▶ Work to complete: Of the lines in the data below, write out exactly those from the one holding "mesh.materials.append(grey)" through the one holding "# a cone fan", both included.

(Dataset entries)
....

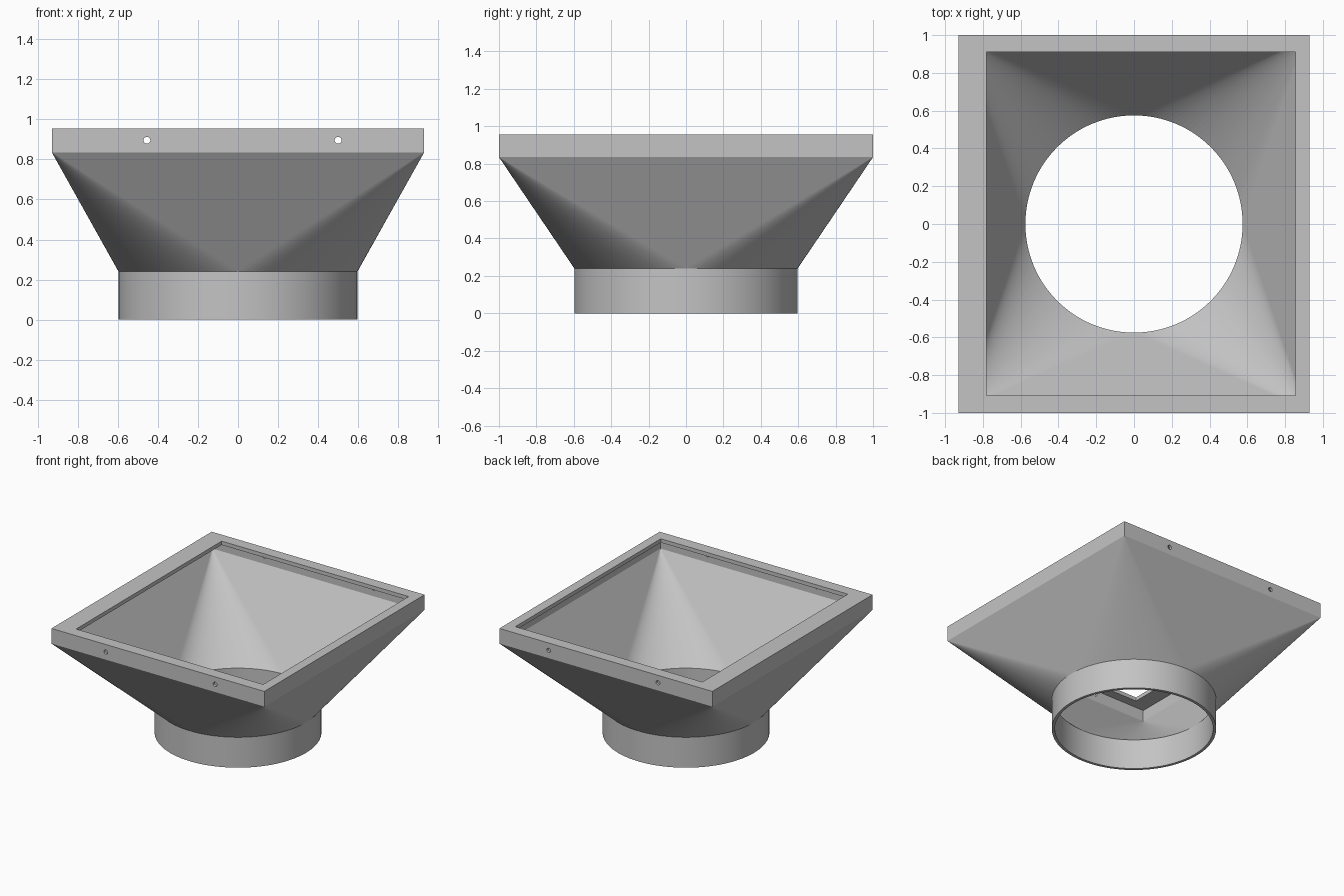
import bpy, bmesh
from math import cos, sin, pi, radians

cube = bpy.data.objects.get("Cube")
if cube:
    bpy.data.objects.remove(cube)

SEG = 128                        # divisible by 4
R_OUT, R_IN = 0.597, 0.575
Z_COLLAR, Z_RIM, Z_LIP, Z_TOP = 0.24, 0.835, 0.925, 0.955
X, Y, WALL = 0.93, 1.0, 0.02

grey = bpy.data.materials.new("plain grey")
grey.use_nodes = True
colour = (0.55, 0.55, 0.55, 1)
grey.diffuse_color = colour
grey.node_tree.nodes["Principled BSDF"].inputs["Base Color"].default_value = colour


def finish(bm, name):
    bmesh.ops.recalc_face_normals(bm, faces=bm.faces)
    mesh = bpy.data.meshes.new(name)
    bm.to_mesh(mesh)
    bm.free()
    mesh.materials.append(grey)
    obj = bpy.data.objects.new(name, mesh)
    bpy.context.collection.objects.link(obj)
    return obj


def circle(bm, r, z):
    return [bm.verts.new((r * cos(2 * pi * i / SEG), r * sin(2 * pi * i / SEG), z))
            for i in range(SEG)]


def rect(bm, x0, x1, y0, y1, z):
    # corners in the order of the four circle quadrants
    return [bm.verts.new((x, y, z)) for x, y in ((x1, y1), (x0, y1), (x0, y0), (x1, y0))]


def bridge(bm, a, b):
    n = len(a)
    for i in range(n):
        j = (i + 1) % n
        bm.faces.new((a[i], a[j], b[j], b[i]))


def loft(bm, ring, corners):
    # a cone fan at each corner, a flat triangle on each side
    q = SEG // 4
    for k in range(4):
        for i in range(k * q, (k + 1) * q):
            bm.faces.new((ring[i], ring[(i + 1) % SEG], corners[k]))
        bm.faces.new((ring[((k + 1) * q) % SEG], corners[(k + 1) % 4], corners[k]))


# Round collar
bm = bmesh.new()
rings = [circle(bm, r, z) for r, z in ((R_OUT, 0), (R_OUT, Z_COLLAR), (R_IN, Z_COLLAR), (R_IN, 0))]
for i in range(4):
    bridge(bm, rings[i], rings[(i + 1) % 4])
collar = finish(bm, "collar")
bpy.context.view_layer.objects.active = collar
collar.select_set(True)
bpy.ops.object.shade_smooth_by_angle(angle=radians(30))
collar.select_set(False)

# Rectangle-to-round funnel, thin walled
bm = bmesh.new()
outer, inner = circle(bm, R_OUT, Z_COLLAR), circle(bm, R_IN, Z_COLLAR)
xi, yi = X - WALL, Y - WALL
top_out = rect(bm, -X, X, -Y, Y, Z_RIM)
top_in = rect(bm, -xi, xi, -yi, yi, Z_RIM)
loft(bm, outer, top_out)
loft(bm, inner, top_in)
bridge(bm, outer, inner)
bridge(bm, top_out, top_in)
finish(bm, "funnel")

# Rim: thin upright walls with an off-centre lip on top
bm = bmesh.new()
lip = (-0.78, 0.855, -0.907, 0.91)
loops = [rect(bm, -X, X, -Y, Y, Z_RIM), rect(bm, -X, X, -Y, Y, Z_TOP),
         rect(bm, *lip, Z_TOP), rect(bm, *lip, Z_LIP),
         rect(bm, -xi, xi, -yi, yi, Z_LIP), rect(bm, -xi, xi, -yi, yi, Z_RIM)]
for i in range(len(loops)):
    bridge(bm, loops[i], loops[(i + 1) % len(loops)])
rim = finish(bm, "rim")

# Screw holes through the front and back walls
for x in (-0.455, 0.5):
    bpy.ops.mesh.primitive_cylinder_add(vertices=24, radius=0.017, depth=2.4,
                                        location=(x, 0, 0.896), rotation=(pi / 2, 0, 0))
    cutter = bpy.context.object
    cutter.name = "hole_cutter"
    cutter.data.materials.append(grey)
    cutter.hide_render = True
    cutter.hide_set(True)
    cut = rim.modifiers.new("screw hole", 'BOOLEAN')
    cut.operation, cut.solver, cut.object = 'DIFFERENCE', 'EXACT', cutter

....

▶ Output for this task:
    mesh.materials.append(grey)
    obj = bpy.data.objects.new(name, mesh)
    bpy.context.collection.objects.link(obj)
    return obj


def circle(bm, r, z):
    return [bm.verts.new((r * cos(2 * pi * i / SEG), r * sin(2 * pi * i / SEG), z))
            for i in range(SEG)]


def rect(bm, x0, x1, y0, y1, z):
    # corners in the order of the four circle quadrants
    return [bm.verts.new((x, y, z)) for x, y in ((x1, y1), (x0, y1), (x0, y0), (x1, y0))]


def bridge(bm, a, b):
    n = len(a)
    for i in range(n):
        j = (i + 1) % n
        bm.faces.new((a[i], a[j], b[j], b[i]))


def loft(bm, ring, corners):
    # a cone fan at each corner, a flat triangle on each side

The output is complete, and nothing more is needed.